Pentagon general counsel Jeh C. Johnson recently created a stir on the left with a speech he gave on January 13 for “Martin Luther King Observance Day” (apparently, the Pentagon has to do everything differently) where, after impassioned reflection on King’s legacy (and impassioned connection of himself with that legacy–apparently, he went to college with MLK III and they are longtime friends), he suggested that, although King opposed the Vietnam War, he would support the wars in Iraq and Afghanistan:
I believe that if Dr. King were alive today, he would recognize that we live in a complicated world, and that our Nation’s military should not and cannot lay down its arms and leave the American people vulnerable to terrorist attack
He went on to mention King’s evocation of the Parable of the Good Samaritan in his final speech, suggesting that the soldiers occupying those countries are living according to King’s and Jesus’ dictate.
This provoked predictable outrage on the left, many of them jumping to proclaim that, of course, King would oppose the wars (citing King’s Beyond Vietnam speech).
My own reaction is different. While Johnson’s proclamation is utterly fatuous, I don’t give a crap what Dr. King would think. I am sick of the obligatory genuflection that so many bien pensants engage in on at least an annual basis.

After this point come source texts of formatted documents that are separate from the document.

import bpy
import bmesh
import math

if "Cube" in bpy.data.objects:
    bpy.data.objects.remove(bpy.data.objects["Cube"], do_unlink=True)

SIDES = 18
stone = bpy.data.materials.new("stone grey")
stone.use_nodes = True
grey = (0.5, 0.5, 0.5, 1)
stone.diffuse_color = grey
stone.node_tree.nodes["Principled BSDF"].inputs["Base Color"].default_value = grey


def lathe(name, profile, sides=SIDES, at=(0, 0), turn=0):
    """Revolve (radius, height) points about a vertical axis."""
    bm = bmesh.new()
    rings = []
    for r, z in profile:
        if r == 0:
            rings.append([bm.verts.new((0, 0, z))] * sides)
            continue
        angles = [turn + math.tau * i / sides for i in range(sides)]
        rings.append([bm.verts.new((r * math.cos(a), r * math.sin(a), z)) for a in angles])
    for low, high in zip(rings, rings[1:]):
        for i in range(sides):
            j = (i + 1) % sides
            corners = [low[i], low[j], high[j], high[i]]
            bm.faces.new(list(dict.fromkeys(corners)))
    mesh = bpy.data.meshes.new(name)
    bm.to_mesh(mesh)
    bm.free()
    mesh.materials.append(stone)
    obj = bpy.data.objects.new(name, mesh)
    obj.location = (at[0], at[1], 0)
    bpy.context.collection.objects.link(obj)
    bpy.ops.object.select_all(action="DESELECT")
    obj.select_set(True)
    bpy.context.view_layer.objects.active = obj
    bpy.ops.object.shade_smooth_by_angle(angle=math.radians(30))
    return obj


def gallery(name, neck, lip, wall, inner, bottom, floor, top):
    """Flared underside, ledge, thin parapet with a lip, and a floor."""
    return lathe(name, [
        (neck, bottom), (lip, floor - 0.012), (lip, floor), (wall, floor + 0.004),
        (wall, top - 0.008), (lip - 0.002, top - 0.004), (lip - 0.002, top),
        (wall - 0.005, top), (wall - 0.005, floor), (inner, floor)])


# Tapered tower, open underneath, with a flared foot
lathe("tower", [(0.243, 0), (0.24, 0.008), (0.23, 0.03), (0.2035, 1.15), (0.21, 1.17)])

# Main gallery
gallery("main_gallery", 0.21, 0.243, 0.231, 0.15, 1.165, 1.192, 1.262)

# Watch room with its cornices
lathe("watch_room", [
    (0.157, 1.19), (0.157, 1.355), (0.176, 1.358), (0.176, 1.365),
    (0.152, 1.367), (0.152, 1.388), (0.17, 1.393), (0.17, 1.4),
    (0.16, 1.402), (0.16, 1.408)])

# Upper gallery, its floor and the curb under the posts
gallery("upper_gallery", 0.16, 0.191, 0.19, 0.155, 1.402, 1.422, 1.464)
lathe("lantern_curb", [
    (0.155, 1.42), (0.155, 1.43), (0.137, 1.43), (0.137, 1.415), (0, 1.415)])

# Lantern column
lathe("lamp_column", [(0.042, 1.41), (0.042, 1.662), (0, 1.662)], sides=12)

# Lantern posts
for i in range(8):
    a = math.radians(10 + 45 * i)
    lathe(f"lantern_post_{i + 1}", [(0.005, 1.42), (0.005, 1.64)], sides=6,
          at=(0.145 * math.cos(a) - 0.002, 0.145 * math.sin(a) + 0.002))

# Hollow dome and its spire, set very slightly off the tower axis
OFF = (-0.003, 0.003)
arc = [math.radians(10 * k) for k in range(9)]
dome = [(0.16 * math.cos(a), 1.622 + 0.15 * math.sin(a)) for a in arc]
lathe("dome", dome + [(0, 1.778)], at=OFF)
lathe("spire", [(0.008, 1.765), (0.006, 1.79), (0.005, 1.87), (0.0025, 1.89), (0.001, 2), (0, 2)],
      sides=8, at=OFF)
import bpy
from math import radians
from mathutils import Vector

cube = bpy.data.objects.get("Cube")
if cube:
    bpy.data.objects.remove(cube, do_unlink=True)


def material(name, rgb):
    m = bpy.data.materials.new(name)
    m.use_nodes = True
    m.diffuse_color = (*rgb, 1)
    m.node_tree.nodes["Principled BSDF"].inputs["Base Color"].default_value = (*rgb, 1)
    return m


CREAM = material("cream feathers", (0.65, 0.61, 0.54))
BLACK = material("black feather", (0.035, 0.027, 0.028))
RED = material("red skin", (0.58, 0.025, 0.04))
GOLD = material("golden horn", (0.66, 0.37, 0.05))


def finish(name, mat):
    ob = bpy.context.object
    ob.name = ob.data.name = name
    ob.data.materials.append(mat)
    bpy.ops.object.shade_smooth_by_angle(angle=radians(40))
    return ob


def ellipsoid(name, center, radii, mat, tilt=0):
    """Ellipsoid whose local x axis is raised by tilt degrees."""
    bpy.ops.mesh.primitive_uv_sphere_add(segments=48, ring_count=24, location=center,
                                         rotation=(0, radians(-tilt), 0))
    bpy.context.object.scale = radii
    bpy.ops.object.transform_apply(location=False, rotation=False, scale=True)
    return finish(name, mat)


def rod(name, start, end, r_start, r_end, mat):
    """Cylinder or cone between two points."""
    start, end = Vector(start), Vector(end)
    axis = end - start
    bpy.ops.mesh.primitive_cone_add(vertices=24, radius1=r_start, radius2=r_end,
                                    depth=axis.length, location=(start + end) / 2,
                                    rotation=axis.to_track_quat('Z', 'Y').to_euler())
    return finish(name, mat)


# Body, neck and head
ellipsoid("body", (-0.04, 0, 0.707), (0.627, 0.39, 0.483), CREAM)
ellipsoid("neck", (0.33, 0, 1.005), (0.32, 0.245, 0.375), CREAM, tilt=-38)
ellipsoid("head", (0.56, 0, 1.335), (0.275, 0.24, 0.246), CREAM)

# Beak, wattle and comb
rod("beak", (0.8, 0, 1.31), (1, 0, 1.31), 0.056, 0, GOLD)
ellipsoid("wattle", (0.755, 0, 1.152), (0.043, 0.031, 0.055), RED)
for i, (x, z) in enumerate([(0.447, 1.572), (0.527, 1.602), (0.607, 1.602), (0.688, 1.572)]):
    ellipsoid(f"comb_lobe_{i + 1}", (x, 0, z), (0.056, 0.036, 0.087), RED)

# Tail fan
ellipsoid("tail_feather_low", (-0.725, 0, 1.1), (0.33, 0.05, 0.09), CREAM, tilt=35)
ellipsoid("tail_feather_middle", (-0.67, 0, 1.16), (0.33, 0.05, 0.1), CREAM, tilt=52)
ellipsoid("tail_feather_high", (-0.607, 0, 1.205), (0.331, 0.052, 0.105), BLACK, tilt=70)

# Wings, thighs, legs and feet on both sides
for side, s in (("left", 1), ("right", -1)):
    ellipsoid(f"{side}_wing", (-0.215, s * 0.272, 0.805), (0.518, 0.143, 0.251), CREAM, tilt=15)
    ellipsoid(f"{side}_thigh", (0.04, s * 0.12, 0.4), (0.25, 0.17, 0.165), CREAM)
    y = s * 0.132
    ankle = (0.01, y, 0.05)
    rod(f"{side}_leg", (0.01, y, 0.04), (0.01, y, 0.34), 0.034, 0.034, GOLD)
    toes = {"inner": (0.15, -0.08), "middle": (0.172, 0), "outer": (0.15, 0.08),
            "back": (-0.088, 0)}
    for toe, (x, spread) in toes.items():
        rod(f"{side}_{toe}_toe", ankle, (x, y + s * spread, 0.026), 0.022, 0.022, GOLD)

There is no other figure in history, except Jesus, who is paid such constant, sycophantic tribute by American progressives; indeed, I would wager that all other historical figures put together don’t get as much mention as King.
Martin Luther King died 42 years ago. There is no way to tell what he would think now or, if he was still alive, whether his opinion would count for a hill of beans. Certainly, nobody cares about the opinions of the lesser inheritors of the civil rights mantle.
King was a hero and he made the ultimate sacrifice for his cause (he was quite obviously aware of the risk). It is, I think, no disservice to his memory to point out that he is, with the exception of Rosa Parks (no disrespect intended to her, either), the most overinvoked (by Americans) activist ever.
It is a species of magical thinking to believe that, if King were alive, he would have some special wisdom to share that would dissolve our problems away. The world is bewilderingly complex, and the impulse to seek the shelter of the iconic figures of the past is natural, but it is not remotely helpful.
Actually, the “What would Dr. King say” line of thought is far more pernicious than simply some nostalgic notion that the great people of the past dispose of all wisdom. It is a species of political and moral cowardice (this piece is inspired in part by this post from Ta-Nehisi Coates). King has been made into a plaster saint, whose dicta must perforce be treated with reverence by the entire political spectrum (witness conservative invocation of “the content of our character”); once we wrap an argument in the cloak of King, then it must be accepted.
Source: Empire Notes